Executive director Bill Hancock addressed the issue and provided a little more clarity to the situation.
“To the selection committee, whether a conference plays eight or nine games is inconsequential,” Hancock said. “What matters is – don’t just quote me on that, add the next sentence – what matters is everybody’s schedule as a whole, all 12 or 13 games.”
Hancock’s response indicates that teams with eight-game conference schedules, the SEC and likely the ACC, won’t be dinged for having one less game than the Big 12, Pac-12, and Big Ten (starting in 2016).
Schedules should, as we have stated previously, be taken as a whole. A nine-game conference schedule with a mix of three lower tier FBS teams shouldn’t automatically outweigh an eight-game schedule that includes two games against power conference/Group of Five teams.
The challenge will be for those that do play eight games to schedule tougher in the non-conference so that they don’t put themselves in a tough position come selection day.

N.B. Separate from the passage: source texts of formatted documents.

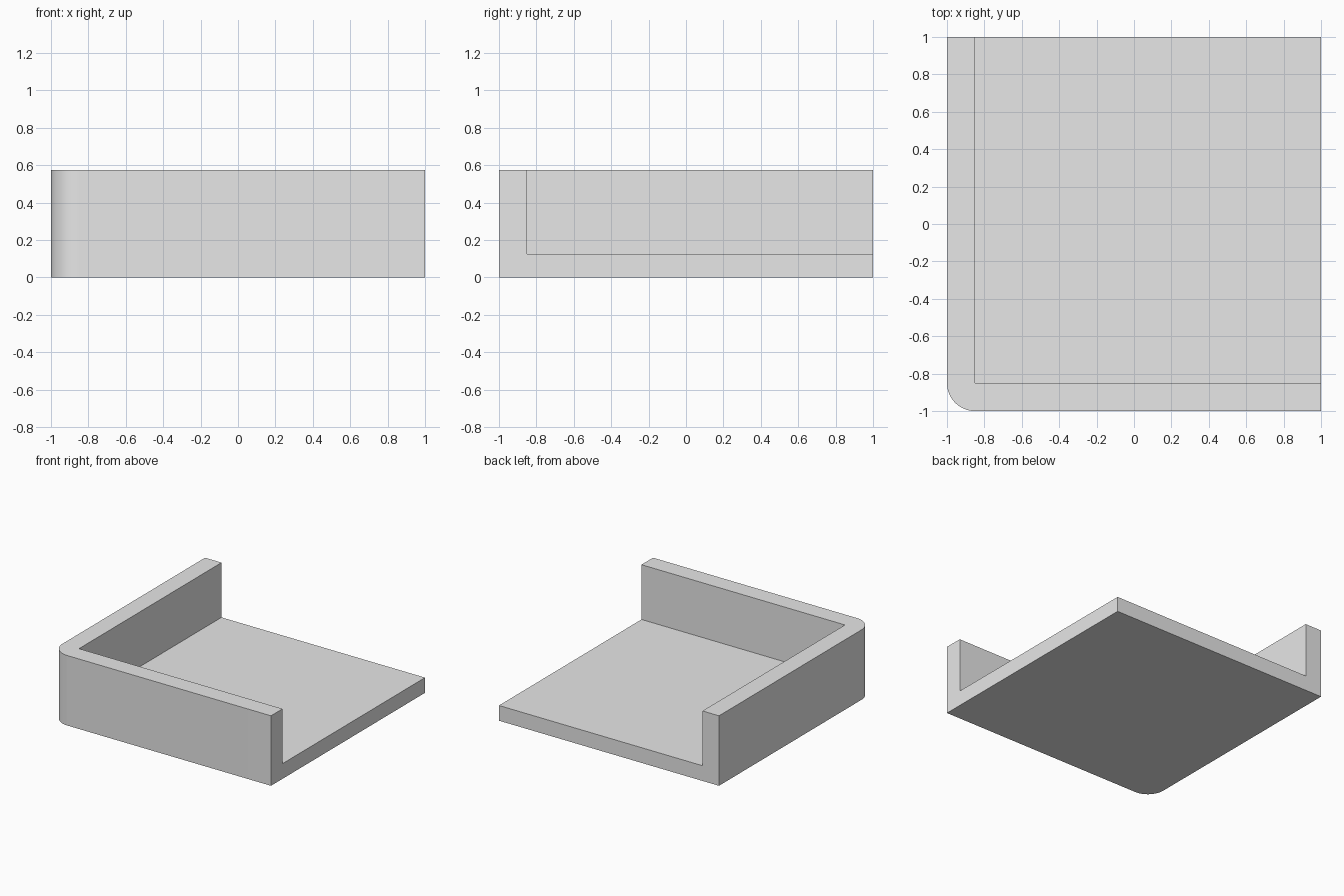
import bpy, bmesh, math

default = bpy.data.objects.get("Cube")
if default:
    bpy.data.objects.remove(default, do_unlink=True)

WALL, FLOOR, HEIGHT, RADIUS, STEPS = 0.15, 0.125, 0.575, 0.15, 16

# Single grey finish
grey = bpy.data.materials.new("plain grey")
grey.use_nodes = True
grey.diffuse_color = (0.8, 0.8, 0.8, 1)
grey.node_tree.nodes["Principled BSDF"].inputs["Base Color"].default_value = grey.diffuse_color


def raise_faces(bm, faces, height):
    """Extrude faces upward and return the new top faces."""
    geom = bmesh.ops.extrude_face_region(bm, geom=faces)["geom"]
    verts = [g for g in geom if isinstance(g, bmesh.types.BMVert)]
    bmesh.ops.translate(bm, verts=verts, vec=(0, 0, height))
    return [g for g in geom if isinstance(g, bmesh.types.BMFace)]


bm = bmesh.new()

# Footprint: an L-shaped wall strip with one rounded corner, and the floor inside it
inner = -1 + WALL
centre = -1 + RADIUS
corner = []
for i in range(STEPS + 1):
    a = math.pi + i * math.pi / 2 / STEPS
    corner.append((centre + RADIUS * math.cos(a), centre + RADIUS * math.sin(a)))
outer_pts = [(-1, 1)] + corner + [(1, -1)]
inner_pts = [(1, inner), (inner, inner), (inner, 1)]
outer = [bm.verts.new((x, y, 0)) for x, y in outer_pts]
inside = [bm.verts.new((x, y, 0)) for x, y in inner_pts]
far_corner = bm.verts.new((1, 1, 0))
strip = bm.faces.new(outer + inside)
pad = bm.faces.new([inside[1], inside[0], far_corner, inside[2]])

# Raise the whole slab, then the wall strip alone
tops = raise_faces(bm, [strip, pad], FLOOR)
wall_top = max(tops, key=lambda f: len(f.verts))
raise_faces(bm, [wall_top], HEIGHT - FLOOR)

# Merge coplanar faces into clean sides
bmesh.ops.dissolve_limit(bm, angle_limit=math.radians(1), verts=bm.verts[:], edges=bm.edges[:])
bmesh.ops.recalc_face_normals(bm, faces=bm.faces[:])

mesh = bpy.data.meshes.new("corner_tray")
bm.to_mesh(mesh)
bm.free()
mesh.materials.append(grey)
tray = bpy.data.objects.new("corner_tray", mesh)
bpy.context.collection.objects.link(tray)

# Smooth the rounded corner only
bpy.context.view_layer.objects.active = tray
tray.select_set(True)
bpy.ops.object.shade_smooth_by_angle(angle=math.radians(30))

Due to the strength of schedule mandate that was announced on Sunday, the SEC will need to schedule a little tougher in the non-conference. Teams must now play a non-conference game against a Group of Five team (ACC, Big 12, Big Ten or Pac-12 plus Notre Dame) every season.
Strength of schedule will be one of the factors the playoff committee uses to select the four teams, although they stopped short of laying out any requirements.
“The (selection) committee will not be in the business of dictating to conferences how they ought to do their schedule,” said Hancock.
According to USA TODAY, Hancock “added that in the interest of transparency, he expects the selection committee would disclose whether a team was selected over another because of a more difficult schedule.”
“Absolutely,” he said. “I’m sure that will happen.”
When that does happen, teams should have a good idea moving forward on how they should craft their future non-conference schedules. Teams have no control over the conference portion of their schedule.
Also yesterday, Brett McMurphy of ESPN reported that the first College Football Playoff Rankings will be released on Tuesday, Oct. 28 and weekly thereafter until after the games of Dec. 6.